Zvonareva S.S.; Deart Yu.V.; Lischenko F.V.; Dinh H.T.Y.; Nguyen T.T.; Mekhova E.S.;
geometric morphometry; predation risk; octocorals; phenotypic plasticity; Ovulidae; turbidity;
pp. 99 -

This study investigates the shell variability of Phenacovolva rosea, a symbiotic gastropod inhabiting octocorals, in relation to geographical location and host coral species. We analyzed shells from 53 adult specimens collected at three locations in the north of Vietnam and one in the vicinities of Nha Trang City (southern Vietnam).

To describe the shells' outlines, elliptical Fourier descriptors were applied. Based on the shell outline data, principal component analysis was performed. Additionally, height and width of P. rosea shells were measured. Only the first two principal components were effective, with the first principal component accounting for 92.8% of the variation. It closely correlated with width-to-height ratio of shells. According to dispersion analysis (ANOVA), shells in Nha Trang were significantly slimmer with longer terminal processes compared to those from the three northern locations. The coral host species also impacted shell shape when considering the entire dataset. However, this difference may have stemmed from shell variations between locations, as coral composition is not independent of location. When regional samples were analyzed separately, no significant impact of the host was detected.

The factors that differed between northern locations and Nha Trang were then discussed, along with the mechanisms underlying their influence. We suggest that predation risk, influenced by water turbidity, is greater in the clearer waters of Nha Trang. This increased predator pressure may explain the presence of long terminals on P. rosea shells found in Nha Trang, potentially providing protection against some fish predators. Furthermore, the shorter and wider shells found in northern locations may be advantageous in waters with higher current speeds, whereas the long-teminal shells with narrow apertures observed in Nha Trang may be better suited for slower currents. The climate disparity, encompassing temperature and salinity mediated through precipitation, could also potentially influence shell morphology. However, the underlying mechanism remains unclear due to the complex nature of these interactions and the scarcity of literature data.

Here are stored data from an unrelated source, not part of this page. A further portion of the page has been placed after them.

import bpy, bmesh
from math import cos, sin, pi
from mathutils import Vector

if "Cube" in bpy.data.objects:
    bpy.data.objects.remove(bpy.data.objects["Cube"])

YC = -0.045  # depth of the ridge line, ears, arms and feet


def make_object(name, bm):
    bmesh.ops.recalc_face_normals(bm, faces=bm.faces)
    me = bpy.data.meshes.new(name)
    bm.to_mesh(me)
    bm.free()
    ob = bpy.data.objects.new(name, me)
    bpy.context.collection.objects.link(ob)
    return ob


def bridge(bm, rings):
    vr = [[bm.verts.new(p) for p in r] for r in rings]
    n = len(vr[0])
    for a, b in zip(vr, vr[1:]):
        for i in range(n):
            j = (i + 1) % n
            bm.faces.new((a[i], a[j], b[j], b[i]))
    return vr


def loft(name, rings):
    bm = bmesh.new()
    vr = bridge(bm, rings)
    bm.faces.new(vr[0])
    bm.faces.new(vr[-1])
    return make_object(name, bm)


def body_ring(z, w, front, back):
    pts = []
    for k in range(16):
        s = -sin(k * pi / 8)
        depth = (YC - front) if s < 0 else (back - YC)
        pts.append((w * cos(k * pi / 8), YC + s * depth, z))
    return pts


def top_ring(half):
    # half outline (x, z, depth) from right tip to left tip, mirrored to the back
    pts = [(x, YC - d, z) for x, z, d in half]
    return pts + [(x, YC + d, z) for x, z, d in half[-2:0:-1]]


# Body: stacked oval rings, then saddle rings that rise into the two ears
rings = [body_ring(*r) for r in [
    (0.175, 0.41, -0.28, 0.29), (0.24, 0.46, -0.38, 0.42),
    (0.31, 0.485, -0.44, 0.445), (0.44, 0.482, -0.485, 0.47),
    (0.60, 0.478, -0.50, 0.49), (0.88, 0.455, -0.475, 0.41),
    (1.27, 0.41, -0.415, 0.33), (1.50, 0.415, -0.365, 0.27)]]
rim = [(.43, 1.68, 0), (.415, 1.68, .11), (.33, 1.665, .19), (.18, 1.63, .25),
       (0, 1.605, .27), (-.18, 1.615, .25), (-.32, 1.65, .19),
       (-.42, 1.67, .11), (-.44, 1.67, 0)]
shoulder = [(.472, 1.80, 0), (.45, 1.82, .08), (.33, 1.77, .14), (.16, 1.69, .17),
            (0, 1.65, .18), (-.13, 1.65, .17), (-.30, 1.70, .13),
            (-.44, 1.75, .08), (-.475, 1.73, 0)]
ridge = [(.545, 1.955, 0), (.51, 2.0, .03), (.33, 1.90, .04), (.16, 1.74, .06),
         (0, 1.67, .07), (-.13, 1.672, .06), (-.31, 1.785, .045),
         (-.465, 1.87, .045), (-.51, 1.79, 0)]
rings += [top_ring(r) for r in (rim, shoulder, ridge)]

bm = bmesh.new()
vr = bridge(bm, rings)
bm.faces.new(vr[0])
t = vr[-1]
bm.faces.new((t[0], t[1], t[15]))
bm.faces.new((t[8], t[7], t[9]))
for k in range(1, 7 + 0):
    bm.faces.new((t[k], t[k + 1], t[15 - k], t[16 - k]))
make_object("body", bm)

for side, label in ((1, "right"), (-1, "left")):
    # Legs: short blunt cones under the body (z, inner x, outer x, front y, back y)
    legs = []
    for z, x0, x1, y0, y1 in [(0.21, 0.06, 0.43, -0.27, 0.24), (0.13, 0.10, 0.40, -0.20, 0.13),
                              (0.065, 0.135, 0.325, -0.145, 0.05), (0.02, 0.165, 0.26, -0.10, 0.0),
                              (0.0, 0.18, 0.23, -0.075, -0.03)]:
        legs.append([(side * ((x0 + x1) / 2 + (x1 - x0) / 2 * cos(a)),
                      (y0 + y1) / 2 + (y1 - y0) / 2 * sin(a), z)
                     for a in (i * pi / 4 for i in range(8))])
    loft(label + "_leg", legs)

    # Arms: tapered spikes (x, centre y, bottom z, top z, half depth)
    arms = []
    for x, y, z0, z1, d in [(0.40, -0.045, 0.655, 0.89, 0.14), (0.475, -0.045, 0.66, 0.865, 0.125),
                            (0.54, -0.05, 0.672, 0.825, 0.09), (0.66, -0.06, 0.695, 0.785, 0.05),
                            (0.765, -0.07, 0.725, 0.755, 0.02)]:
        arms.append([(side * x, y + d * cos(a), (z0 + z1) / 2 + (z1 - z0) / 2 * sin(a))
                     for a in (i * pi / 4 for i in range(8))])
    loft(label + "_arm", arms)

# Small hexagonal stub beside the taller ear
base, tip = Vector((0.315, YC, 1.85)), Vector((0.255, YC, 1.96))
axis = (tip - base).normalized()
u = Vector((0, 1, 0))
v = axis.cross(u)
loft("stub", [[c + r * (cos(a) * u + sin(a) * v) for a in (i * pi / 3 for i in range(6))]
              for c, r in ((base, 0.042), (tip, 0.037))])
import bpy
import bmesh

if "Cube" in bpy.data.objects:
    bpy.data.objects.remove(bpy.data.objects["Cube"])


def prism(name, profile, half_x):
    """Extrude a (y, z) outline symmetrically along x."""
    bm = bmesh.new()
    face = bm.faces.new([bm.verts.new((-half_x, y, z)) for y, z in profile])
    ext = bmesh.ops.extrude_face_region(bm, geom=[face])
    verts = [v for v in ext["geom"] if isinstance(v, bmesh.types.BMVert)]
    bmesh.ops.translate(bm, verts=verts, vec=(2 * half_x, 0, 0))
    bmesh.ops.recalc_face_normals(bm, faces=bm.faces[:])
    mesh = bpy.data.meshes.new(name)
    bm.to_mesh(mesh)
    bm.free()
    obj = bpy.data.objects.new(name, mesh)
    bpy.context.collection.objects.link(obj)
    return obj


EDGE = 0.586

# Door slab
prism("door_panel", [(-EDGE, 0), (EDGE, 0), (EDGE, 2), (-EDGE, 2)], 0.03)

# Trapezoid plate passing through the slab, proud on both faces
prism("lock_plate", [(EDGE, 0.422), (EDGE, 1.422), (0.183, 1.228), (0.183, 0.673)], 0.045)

Isolating host-specific shell shape traits from other factors proved challenging, given the close association between host species composition and location. Laboratory experiments modeling each factor independently may provide a solution to this issue.

Изменчивость формы раковины симбиотического брюхоного моллюска Phenacovolva rosea во Вьетнаме
Звонарева С.С.; Деарт Ю.В.; Лищенко Ф.В.; Динь Йен Х.Т.; Нгуйен Ту Т.; Мехова Е.С.;